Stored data
((

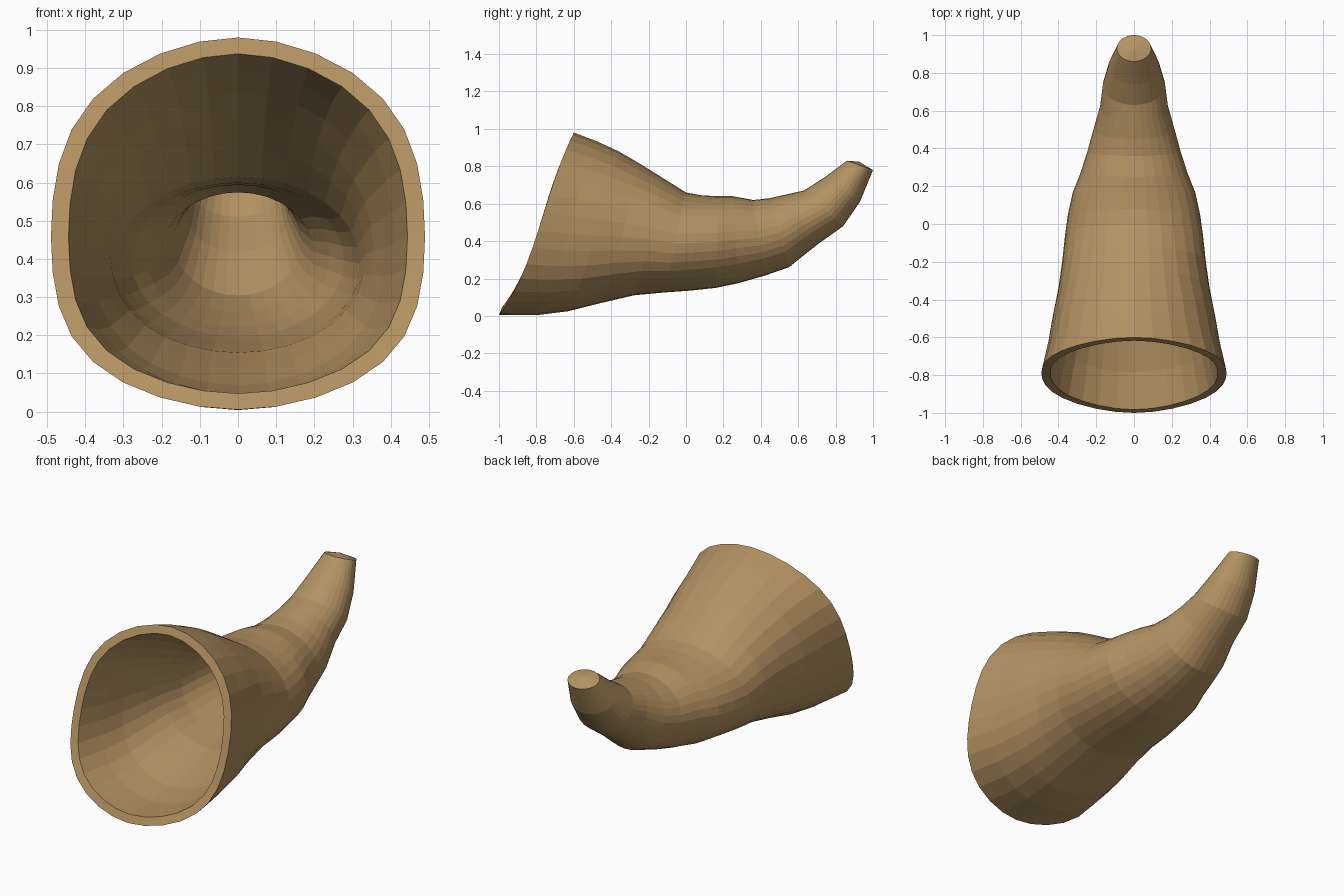
import bpy, bmesh, math

if "Cube" in bpy.data.objects:
    bpy.data.objects.remove(bpy.data.objects["Cube"])

SIDES = 32
WALL = 0.046

# Horn stations: top (y, z), bottom (y, z), half width
STATIONS = [
    (-.60, .98, -1.0, .005, .49),
    (-.48, .935, -.80, .004, .455),
    (-.36, .88, -.63, .025, .43),
    (-.24, .81, -.45, .07, .40),
    (-.12, .735, -.28, .11, .38),
    (.00, .66, -.12, .125, .365),
    (.08, .645, .02, .135, .35),
    (.17, .64, .16, .15, .325),
    (.25, .64, .28, .175, .285),
    (.36, .62, .42, .215, .245),
    (.45, .63, .55, .26, .215),
    (.54, .65, .70, .38, .18),
    (.63, .67, .84, .48, .165),
    (.74, .74, .93, .61, .135),
    (.86, .83, 1.0, .78, .09),
]


def ring(bm, index, inset):
    """One closed section of the horn, shrunk by the wall thickness."""
    ty, tz, by, bz, w = STATIONS[index]
    fade = max(0, 1 - index / 6)          # the mouth is squarer and bowed
    half = math.hypot(ty - by, tz - bz) / 2
    kx, kt = (w - inset) / w, (half - inset) / half
    verts = []
    for s in range(SIDES):
        a = 2 * math.pi * s / SIDES
        t, c = math.cos(a), math.sin(a)
        square = 0.068 * math.sin(2 * a) ** 2 * fade
        x = w * kx * (c + math.copysign(square, c))
        bow = (1 - t * t) * fade
        y = (ty + by) / 2 + (ty - by) / 2 * t * kt + bow * (.01 - .045 * t)
        z = (tz + bz) / 2 + (tz - bz) / 2 * t * kt - .035 * bow
        verts.append(bm.verts.new((x, y, z)))
    return verts


def bridge(bm, a, b):
    for s in range(SIDES):
        n = (s + 1) % SIDES
        bm.faces.new((a[s], a[n], b[n], b[s]))


def fan(bm, loop, centre):
    v = bm.verts.new(centre)
    for s in range(SIDES):
        bm.faces.new((loop[s], loop[(s + 1) % SIDES], v))


bm = bmesh.new()
count = len(STATIONS)
outer = [ring(bm, i, 0) for i in range(count)]
inner = [ring(bm, i, WALL) for i in range(count - 1)]

# Outer skin, hollow inside and the mouth rim
for skin in (outer, inner):
    for a, b in zip(skin, skin[1:]):
        bridge(bm, a, b)
bridge(bm, outer[0], inner[0])

# Slightly domed tip and the closed end of the hollow
fan(bm, outer[-1], (0, .925, .825))
fan(bm, inner[-1], (0, .84, .69))

bmesh.ops.recalc_face_normals(bm, faces=bm.faces[:])
mesh = bpy.data.meshes.new("horn")
bm.to_mesh(mesh)
bm.free()

tan = bpy.data.materials.new("horn tan")
tan.diffuse_color = (0.45, 0.285, 0.12, 1)
tan.use_nodes = True
tan.node_tree.nodes["Principled BSDF"].inputs["Base Color"].default_value = tan.diffuse_color
mesh.materials.append(tan)
horn = bpy.data.objects.new("horn", mesh)
bpy.context.collection.objects.link(horn)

))

▸ **EXERCISE DESCRIPTION**:
The records above need to be printed in full and exactly, without any of the pictures.

▸ **SOLUTION TO THIS EXERCISE**:
import bpy, bmesh, math

if "Cube" in bpy.data.objects:
    bpy.data.objects.remove(bpy.data.objects["Cube"])

SIDES = 32
WALL = 0.046

# Horn stations: top (y, z), bottom (y, z), half width
STATIONS = [
    (-.60, .98, -1.0, .005, .49),
    (-.48, .935, -.80, .004, .455),
    (-.36, .88, -.63, .025, .43),
    (-.24, .81, -.45, .07, .40),
    (-.12, .735, -.28, .11, .38),
    (.00, .66, -.12, .125, .365),
    (.08, .645, .02, .135, .35),
    (.17, .64, .16, .15, .325),
    (.25, .64, .28, .175, .285),
    (.36, .62, .42, .215, .245),
    (.45, .63, .55, .26, .215),
    (.54, .65, .70, .38, .18),
    (.63, .67, .84, .48, .165),
    (.74, .74, .93, .61, .135),
    (.86, .83, 1.0, .78, .09),
]


def ring(bm, index, inset):
    """One closed section of the horn, shrunk by the wall thickness."""
    ty, tz, by, bz, w = STATIONS[index]
    fade = max(0, 1 - index / 6)          # the mouth is squarer and bowed
    half = math.hypot(ty - by, tz - bz) / 2
    kx, kt = (w - inset) / w, (half - inset) / half
    verts = []
    for s in range(SIDES):
        a = 2 * math.pi * s / SIDES
        t, c = math.cos(a), math.sin(a)
        square = 0.068 * math.sin(2 * a) ** 2 * fade
        x = w * kx * (c + math.copysign(square, c))
        bow = (1 - t * t) * fade
        y = (ty + by) / 2 + (ty - by) / 2 * t * kt + bow * (.01 - .045 * t)
        z = (tz + bz) / 2 + (tz - bz) / 2 * t * kt - .035 * bow
        verts.append(bm.verts.new((x, y, z)))
    return verts


def bridge(bm, a, b):
    for s in range(SIDES):
        n = (s + 1) % SIDES
        bm.faces.new((a[s], a[n], b[n], b[s]))


def fan(bm, loop, centre):
    v = bm.verts.new(centre)
    for s in range(SIDES):
        bm.faces.new((loop[s], loop[(s + 1) % SIDES], v))


bm = bmesh.new()
count = len(STATIONS)
outer = [ring(bm, i, 0) for i in range(count)]
inner = [ring(bm, i, WALL) for i in range(count - 1)]

# Outer skin, hollow inside and the mouth rim
for skin in (outer, inner):
    for a, b in zip(skin, skin[1:]):
        bridge(bm, a, b)
bridge(bm, outer[0], inner[0])

# Slightly domed tip and the closed end of the hollow
fan(bm, outer[-1], (0, .925, .825))
fan(bm, inner[-1], (0, .84, .69))

bmesh.ops.recalc_face_normals(bm, faces=bm.faces[:])
mesh = bpy.data.meshes.new("horn")
bm.to_mesh(mesh)
bm.free()

tan = bpy.data.materials.new("horn tan")
tan.diffuse_color = (0.45, 0.285, 0.12, 1)
tan.use_nodes = True
tan.node_tree.nodes["Principled BSDF"].inputs["Base Color"].default_value = tan.diffuse_color
mesh.materials.append(tan)
horn = bpy.data.objects.new("horn", mesh)
bpy.context.collection.objects.link(horn)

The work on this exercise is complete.